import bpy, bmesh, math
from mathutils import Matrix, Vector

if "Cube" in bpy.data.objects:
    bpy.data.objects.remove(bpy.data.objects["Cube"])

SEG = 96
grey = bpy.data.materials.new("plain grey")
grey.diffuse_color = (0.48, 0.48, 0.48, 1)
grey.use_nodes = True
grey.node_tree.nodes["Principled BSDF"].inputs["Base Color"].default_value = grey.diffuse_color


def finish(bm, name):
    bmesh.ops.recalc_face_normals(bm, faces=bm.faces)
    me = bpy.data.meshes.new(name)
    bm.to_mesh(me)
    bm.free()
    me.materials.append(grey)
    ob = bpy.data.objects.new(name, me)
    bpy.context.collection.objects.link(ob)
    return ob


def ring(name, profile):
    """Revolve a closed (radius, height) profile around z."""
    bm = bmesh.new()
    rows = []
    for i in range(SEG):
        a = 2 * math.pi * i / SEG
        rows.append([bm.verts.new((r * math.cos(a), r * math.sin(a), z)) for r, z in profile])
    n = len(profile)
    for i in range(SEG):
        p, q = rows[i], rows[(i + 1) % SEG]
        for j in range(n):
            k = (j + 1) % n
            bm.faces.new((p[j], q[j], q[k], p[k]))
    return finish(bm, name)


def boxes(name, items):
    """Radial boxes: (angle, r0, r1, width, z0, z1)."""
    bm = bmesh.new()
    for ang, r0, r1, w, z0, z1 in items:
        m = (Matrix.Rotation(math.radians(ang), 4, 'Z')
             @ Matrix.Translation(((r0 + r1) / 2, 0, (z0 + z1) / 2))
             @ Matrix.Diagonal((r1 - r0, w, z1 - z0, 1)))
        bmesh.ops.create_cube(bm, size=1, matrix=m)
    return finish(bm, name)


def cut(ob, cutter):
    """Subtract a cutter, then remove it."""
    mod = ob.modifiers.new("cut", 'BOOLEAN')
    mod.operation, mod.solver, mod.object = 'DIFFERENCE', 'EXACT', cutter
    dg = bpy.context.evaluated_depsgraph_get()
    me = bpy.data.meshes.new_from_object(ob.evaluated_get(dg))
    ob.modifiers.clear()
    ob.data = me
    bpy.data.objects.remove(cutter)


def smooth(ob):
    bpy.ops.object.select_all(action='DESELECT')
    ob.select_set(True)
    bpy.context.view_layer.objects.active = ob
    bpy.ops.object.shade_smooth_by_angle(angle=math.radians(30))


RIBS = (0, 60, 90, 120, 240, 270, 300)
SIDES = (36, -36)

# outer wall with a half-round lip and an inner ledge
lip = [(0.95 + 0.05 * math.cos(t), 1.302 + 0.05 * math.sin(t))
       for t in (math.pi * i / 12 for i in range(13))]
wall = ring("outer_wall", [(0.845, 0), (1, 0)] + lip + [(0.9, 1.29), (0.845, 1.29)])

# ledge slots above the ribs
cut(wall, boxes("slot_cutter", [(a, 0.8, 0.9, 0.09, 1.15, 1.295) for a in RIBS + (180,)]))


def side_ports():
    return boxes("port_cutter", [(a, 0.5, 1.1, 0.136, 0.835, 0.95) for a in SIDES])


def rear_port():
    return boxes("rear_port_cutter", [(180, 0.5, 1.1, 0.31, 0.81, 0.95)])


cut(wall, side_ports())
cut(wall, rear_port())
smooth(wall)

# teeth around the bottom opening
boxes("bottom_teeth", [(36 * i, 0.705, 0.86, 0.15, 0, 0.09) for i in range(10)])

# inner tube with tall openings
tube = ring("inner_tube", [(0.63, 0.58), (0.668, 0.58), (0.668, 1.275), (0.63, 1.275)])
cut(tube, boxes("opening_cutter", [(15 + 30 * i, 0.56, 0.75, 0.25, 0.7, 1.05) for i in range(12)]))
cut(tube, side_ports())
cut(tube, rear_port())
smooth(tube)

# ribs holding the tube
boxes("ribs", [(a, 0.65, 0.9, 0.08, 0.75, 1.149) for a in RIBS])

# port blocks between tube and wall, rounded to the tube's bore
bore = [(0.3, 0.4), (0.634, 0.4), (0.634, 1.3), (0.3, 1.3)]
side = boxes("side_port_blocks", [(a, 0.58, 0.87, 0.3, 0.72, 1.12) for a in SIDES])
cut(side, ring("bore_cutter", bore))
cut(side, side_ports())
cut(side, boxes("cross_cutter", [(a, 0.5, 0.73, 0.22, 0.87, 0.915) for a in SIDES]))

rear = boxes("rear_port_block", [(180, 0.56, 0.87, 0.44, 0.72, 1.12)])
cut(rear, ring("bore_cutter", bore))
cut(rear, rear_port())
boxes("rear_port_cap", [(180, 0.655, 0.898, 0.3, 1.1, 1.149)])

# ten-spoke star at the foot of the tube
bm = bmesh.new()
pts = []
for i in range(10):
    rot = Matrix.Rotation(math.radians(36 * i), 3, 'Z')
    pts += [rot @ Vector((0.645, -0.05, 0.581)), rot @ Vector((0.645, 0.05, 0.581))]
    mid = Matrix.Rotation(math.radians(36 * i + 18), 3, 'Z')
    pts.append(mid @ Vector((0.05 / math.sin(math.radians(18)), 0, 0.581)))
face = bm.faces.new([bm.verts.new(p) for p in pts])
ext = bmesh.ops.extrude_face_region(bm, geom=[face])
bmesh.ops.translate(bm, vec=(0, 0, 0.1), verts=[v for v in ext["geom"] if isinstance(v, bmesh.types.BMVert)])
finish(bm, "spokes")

==

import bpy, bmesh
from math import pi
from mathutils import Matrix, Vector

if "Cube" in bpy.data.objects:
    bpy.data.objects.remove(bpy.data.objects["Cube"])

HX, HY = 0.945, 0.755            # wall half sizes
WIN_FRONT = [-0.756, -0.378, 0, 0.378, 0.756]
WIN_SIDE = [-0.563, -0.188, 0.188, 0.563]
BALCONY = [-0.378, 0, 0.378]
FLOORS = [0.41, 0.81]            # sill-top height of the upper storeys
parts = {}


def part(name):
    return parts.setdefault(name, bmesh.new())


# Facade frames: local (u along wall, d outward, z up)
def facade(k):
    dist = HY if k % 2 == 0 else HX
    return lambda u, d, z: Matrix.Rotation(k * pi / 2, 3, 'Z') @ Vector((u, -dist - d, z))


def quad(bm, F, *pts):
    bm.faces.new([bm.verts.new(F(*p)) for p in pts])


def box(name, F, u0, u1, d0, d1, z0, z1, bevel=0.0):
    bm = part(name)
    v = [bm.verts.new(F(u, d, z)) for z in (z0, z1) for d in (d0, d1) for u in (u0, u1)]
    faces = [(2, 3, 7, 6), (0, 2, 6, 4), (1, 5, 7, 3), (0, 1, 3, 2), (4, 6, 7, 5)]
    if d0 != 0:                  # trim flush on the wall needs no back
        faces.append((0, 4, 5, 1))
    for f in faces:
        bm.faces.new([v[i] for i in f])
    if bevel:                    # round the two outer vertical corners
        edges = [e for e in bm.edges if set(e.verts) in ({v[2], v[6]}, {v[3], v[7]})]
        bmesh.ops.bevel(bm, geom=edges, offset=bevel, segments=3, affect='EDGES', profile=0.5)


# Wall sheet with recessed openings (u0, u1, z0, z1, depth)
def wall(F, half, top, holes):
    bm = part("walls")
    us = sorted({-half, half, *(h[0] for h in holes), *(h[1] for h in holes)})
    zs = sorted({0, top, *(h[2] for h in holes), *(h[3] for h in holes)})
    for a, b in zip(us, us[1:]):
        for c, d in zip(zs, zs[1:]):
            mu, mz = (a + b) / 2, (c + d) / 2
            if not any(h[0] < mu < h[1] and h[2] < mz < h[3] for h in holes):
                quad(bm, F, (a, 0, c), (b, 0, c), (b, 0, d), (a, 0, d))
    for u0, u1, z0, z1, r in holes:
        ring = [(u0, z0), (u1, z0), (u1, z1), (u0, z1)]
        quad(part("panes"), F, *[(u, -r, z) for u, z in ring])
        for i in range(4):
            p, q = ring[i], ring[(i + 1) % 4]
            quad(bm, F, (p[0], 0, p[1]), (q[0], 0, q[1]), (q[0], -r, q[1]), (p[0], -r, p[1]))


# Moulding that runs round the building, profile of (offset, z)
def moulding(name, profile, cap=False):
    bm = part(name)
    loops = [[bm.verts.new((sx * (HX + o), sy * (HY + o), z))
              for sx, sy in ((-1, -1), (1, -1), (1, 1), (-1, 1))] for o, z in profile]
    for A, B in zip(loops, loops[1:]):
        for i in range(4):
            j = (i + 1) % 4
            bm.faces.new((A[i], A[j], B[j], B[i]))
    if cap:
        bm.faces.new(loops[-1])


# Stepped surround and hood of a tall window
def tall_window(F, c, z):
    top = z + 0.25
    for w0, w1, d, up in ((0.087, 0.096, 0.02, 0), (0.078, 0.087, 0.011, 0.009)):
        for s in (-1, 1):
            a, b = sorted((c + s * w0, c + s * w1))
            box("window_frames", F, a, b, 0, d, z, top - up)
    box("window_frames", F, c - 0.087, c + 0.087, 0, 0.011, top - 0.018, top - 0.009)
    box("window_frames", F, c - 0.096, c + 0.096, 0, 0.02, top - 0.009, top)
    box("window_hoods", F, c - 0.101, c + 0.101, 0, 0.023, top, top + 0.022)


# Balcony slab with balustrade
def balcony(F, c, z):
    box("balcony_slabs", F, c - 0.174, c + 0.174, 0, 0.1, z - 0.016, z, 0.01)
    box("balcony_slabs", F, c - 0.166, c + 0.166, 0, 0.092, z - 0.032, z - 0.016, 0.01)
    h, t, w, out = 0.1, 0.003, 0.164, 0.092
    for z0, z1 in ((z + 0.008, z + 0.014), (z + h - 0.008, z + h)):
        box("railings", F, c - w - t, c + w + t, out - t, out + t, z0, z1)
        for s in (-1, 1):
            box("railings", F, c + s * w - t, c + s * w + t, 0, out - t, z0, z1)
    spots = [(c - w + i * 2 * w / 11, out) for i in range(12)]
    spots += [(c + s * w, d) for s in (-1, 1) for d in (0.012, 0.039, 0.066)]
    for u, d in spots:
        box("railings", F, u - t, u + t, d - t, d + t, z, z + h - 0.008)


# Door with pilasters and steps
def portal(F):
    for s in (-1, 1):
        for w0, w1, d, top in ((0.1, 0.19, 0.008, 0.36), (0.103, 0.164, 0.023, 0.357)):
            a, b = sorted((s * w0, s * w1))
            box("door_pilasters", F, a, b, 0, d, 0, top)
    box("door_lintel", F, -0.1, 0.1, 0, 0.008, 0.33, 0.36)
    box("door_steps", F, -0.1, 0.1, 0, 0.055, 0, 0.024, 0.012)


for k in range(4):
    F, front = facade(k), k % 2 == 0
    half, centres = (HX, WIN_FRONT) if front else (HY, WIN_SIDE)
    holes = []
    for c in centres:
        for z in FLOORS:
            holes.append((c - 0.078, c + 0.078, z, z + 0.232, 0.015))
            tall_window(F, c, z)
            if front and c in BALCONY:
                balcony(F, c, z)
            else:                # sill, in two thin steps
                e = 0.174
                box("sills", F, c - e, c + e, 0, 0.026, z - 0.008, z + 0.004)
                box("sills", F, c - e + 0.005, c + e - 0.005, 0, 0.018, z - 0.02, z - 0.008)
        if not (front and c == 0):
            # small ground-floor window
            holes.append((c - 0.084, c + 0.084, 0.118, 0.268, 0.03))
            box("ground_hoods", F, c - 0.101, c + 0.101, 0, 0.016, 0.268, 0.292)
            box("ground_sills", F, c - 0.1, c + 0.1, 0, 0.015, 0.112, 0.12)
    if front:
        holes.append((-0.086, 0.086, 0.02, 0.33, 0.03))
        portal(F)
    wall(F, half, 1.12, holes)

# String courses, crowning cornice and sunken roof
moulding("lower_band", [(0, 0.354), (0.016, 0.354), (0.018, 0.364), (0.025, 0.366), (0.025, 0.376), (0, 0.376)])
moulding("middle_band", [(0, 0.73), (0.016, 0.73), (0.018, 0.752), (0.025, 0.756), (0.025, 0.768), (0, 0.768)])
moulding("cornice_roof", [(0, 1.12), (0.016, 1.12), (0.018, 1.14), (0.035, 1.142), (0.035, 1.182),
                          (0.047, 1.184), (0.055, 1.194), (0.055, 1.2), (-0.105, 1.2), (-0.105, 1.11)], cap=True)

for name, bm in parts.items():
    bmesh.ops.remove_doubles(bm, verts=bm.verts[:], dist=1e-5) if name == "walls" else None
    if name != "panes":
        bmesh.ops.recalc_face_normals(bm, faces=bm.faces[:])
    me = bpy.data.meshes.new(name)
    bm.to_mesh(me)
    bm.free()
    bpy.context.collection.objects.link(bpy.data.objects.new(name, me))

WHAT THE EXERCISE ASKS: For the material above, reproduce exactly the lines from the line with "import bpy, bmesh, math" to the line with "bpy.context.view_layer.objects.active = ob", inclusive, and exclude all others.

WRITTEN RESPONSE:
import bpy, bmesh, math
from mathutils import Matrix, Vector

if "Cube" in bpy.data.objects:
    bpy.data.objects.remove(bpy.data.objects["Cube"])

SEG = 96
grey = bpy.data.materials.new("plain grey")
grey.diffuse_color = (0.48, 0.48, 0.48, 1)
grey.use_nodes = True
grey.node_tree.nodes["Principled BSDF"].inputs["Base Color"].default_value = grey.diffuse_color


def finish(bm, name):
    bmesh.ops.recalc_face_normals(bm, faces=bm.faces)
    me = bpy.data.meshes.new(name)
    bm.to_mesh(me)
    bm.free()
    me.materials.append(grey)
    ob = bpy.data.objects.new(name, me)
    bpy.context.collection.objects.link(ob)
    return ob


def ring(name, profile):
    """Revolve a closed (radius, height) profile around z."""
    bm = bmesh.new()
    rows = []
    for i in range(SEG):
        a = 2 * math.pi * i / SEG
        rows.append([bm.verts.new((r * math.cos(a), r * math.sin(a), z)) for r, z in profile])
    n = len(profile)
    for i in range(SEG):
        p, q = rows[i], rows[(i + 1) % SEG]
        for j in range(n):
            k = (j + 1) % n
            bm.faces.new((p[j], q[j], q[k], p[k]))
    return finish(bm, name)


def boxes(name, items):
    """Radial boxes: (angle, r0, r1, width, z0, z1)."""
    bm = bmesh.new()
    for ang, r0, r1, w, z0, z1 in items:
        m = (Matrix.Rotation(math.radians(ang), 4, 'Z')
             @ Matrix.Translation(((r0 + r1) / 2, 0, (z0 + z1) / 2))
             @ Matrix.Diagonal((r1 - r0, w, z1 - z0, 1)))
        bmesh.ops.create_cube(bm, size=1, matrix=m)
    return finish(bm, name)


def cut(ob, cutter):
    """Subtract a cutter, then remove it."""
    mod = ob.modifiers.new("cut", 'BOOLEAN')
    mod.operation, mod.solver, mod.object = 'DIFFERENCE', 'EXACT', cutter
    dg = bpy.context.evaluated_depsgraph_get()
    me = bpy.data.meshes.new_from_object(ob.evaluated_get(dg))
    ob.modifiers.clear()
    ob.data = me
    bpy.data.objects.remove(cutter)


def smooth(ob):
    bpy.ops.object.select_all(action='DESELECT')
    ob.select_set(True)
    bpy.context.view_layer.objects.active = ob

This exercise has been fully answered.